Birth Control: FSA Eligibility
What is birth control?
Birth control, a form of contraception, refers to the medications and devices used to intentionally prevent the chances of pregnancy, but it can also refer to sexual practices and actions that contribute to this goal as well. Of the 61 million women in traditional childbearing years (15-44), 62 percent of this population is currently using some form of contraception to prevent unwanted pregnancy. However, the most common birth control method, and the products that require a prescription, are known as hormonal birth control (Office on Women's Health).
How does birth control work?
Hormonal birth control is available in pills (both daily and extended cycle use), adhesive patches and vaginal rings that contain varying levels of man-made hormones like estrogen and progestin. These hormonal birth control methods effectively prevent the implantation of male sperm cells into female eggs by preventing the process of ovulation (the release of eggs into the uterus) altogether. Additionally, hormonal birth control methods can also change the lining of the uterus to make it less likely for fertilized eggs to implant themselves, as well as altering the mucous surrounding the cervix to prevent sperm from passing through.
What are the most common forms of birth control?
Aside from medication that is taken orally, there are a number of other common birth control types that women can consider. These include:
- Birth Control Pills: Birth control pills are among the most popular forms of contraception available that prevent pregnancy by stopping ovulation through the introduction of synthetic hormones: estrogen and progestin. This infusion will assist in stabilizing a woman's natural hormone levels, which can prevent the surge in estrogen levels that would cause the pituitary gland to release other hormones that cause the ovaries to release mature eggs. There are two kinds of hormonal birth control pills, the combination pill of both estrogen and progestin, and the "minipill" which contains only progestin.

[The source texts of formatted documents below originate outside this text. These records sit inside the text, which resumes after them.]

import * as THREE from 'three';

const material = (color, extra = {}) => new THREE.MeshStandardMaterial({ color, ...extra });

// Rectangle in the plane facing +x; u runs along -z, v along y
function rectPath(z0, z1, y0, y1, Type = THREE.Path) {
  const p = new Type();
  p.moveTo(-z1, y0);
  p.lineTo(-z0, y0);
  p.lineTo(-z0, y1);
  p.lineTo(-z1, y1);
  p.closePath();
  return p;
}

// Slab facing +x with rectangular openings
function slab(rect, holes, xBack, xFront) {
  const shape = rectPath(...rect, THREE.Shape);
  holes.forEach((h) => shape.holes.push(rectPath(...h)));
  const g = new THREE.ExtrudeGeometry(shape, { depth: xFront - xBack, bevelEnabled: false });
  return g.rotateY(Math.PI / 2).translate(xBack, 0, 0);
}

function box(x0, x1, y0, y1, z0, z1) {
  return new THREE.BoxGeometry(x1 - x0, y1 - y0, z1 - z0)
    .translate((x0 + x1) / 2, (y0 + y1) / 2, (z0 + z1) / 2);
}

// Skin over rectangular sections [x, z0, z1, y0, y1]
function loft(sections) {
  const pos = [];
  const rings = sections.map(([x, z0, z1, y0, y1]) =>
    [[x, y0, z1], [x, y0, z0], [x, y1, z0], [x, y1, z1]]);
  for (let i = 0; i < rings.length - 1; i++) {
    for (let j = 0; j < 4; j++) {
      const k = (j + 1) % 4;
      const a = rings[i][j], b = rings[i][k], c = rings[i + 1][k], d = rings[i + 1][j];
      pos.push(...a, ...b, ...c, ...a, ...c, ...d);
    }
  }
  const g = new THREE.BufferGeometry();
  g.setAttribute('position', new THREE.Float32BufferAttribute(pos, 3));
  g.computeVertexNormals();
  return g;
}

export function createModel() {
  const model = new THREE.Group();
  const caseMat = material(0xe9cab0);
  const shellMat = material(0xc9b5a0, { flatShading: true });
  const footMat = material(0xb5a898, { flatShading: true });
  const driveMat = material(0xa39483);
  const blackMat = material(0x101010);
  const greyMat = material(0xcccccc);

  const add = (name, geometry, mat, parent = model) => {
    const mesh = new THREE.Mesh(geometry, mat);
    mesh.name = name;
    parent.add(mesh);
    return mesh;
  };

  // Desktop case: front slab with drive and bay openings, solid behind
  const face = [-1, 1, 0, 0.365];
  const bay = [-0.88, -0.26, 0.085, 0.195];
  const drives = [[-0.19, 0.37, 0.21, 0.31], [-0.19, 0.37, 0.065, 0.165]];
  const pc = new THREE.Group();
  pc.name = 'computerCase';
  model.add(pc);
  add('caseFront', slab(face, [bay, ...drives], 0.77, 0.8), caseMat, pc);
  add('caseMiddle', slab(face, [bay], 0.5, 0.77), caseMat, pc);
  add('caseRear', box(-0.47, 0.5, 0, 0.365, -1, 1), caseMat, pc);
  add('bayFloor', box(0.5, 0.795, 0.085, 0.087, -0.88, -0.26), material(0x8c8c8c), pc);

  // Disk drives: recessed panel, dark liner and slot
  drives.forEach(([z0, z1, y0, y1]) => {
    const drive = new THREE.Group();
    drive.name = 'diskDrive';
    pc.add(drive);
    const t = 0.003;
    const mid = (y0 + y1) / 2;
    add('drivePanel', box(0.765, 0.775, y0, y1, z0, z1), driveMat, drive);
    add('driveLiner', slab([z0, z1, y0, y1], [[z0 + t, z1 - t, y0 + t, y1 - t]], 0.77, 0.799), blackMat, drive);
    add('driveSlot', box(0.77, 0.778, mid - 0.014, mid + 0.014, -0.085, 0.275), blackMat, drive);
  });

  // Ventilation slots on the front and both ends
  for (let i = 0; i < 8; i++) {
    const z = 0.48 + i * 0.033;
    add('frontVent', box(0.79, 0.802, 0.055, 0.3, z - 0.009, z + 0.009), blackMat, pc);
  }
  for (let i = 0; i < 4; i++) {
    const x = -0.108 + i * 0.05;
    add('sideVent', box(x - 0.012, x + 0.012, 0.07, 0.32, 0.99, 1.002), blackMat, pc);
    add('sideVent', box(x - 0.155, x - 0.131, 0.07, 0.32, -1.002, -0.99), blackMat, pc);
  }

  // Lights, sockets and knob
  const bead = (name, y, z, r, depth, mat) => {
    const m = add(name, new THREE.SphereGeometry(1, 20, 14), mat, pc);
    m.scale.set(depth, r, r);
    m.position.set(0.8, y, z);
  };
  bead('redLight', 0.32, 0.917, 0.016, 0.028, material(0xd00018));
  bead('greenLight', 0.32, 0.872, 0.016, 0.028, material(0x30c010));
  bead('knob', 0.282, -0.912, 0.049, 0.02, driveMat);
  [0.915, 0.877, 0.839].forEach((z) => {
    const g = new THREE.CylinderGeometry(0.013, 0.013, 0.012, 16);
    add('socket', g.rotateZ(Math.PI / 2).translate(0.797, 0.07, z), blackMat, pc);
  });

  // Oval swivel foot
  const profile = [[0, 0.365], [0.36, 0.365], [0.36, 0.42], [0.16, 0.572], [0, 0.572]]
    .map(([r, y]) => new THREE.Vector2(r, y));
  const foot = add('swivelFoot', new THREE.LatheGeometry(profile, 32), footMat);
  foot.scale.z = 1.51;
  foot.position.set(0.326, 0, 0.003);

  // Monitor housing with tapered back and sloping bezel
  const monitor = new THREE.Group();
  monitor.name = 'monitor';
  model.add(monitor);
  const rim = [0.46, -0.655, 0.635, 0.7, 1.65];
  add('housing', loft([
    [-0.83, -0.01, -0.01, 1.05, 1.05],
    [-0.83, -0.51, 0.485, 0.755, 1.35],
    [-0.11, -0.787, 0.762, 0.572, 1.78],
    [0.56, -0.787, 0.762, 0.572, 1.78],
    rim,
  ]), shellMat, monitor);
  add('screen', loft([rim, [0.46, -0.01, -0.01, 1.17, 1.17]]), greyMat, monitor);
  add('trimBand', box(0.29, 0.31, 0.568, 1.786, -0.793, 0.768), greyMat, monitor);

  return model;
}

- Contraceptive Patch: These patches function similarly to nicotine patches, and utilize this delivery method to perform the same role as birth control pills by transferring estrogen and progestin through the skin. These patches are placed on the skin once per week for three weeks at a time, with a one-week hiatus in between.
- Barrier Methods: Vaginal rings contains the hormones estrogen and progestin, which are absorbed into the bloodstream, and woman can place it into their vaginas on their own. These devices are designed to prevent pregnancy for three weeks, and removed during the fourth week, at which point the woman's period should occur. Other barrier devices, such as diaphragms, differ from vaginal rings in that they do not utilize hormones. These are small silicone cups that are inserted into the vagina that are designed to prevent pregnancy by preventing sperm from joining with an egg. These devices are used in conjunction with spermicidal cream, jelly or gels for maximum effectiveness.
- Intrauterine Devices (IUDs): These T-shaped devices are implanted by a doctor in the uterus and come in two main types: hormonal IUDs and copper IUDs. The hormonal IUD releases a form of progestin called levonorgestrel and works in the same way as birth control pills, but these devices can last anywhere from 3 to 5 years. Copper IUDs are the most common variant that contains copper wire wound around the device. Copper is inherently toxic to sperm, and will promote the production of fluid in the fallopian tubes and uterus that kills sperm. Copper IUDs are considered highly effective and can last up to 10 years after being implanted.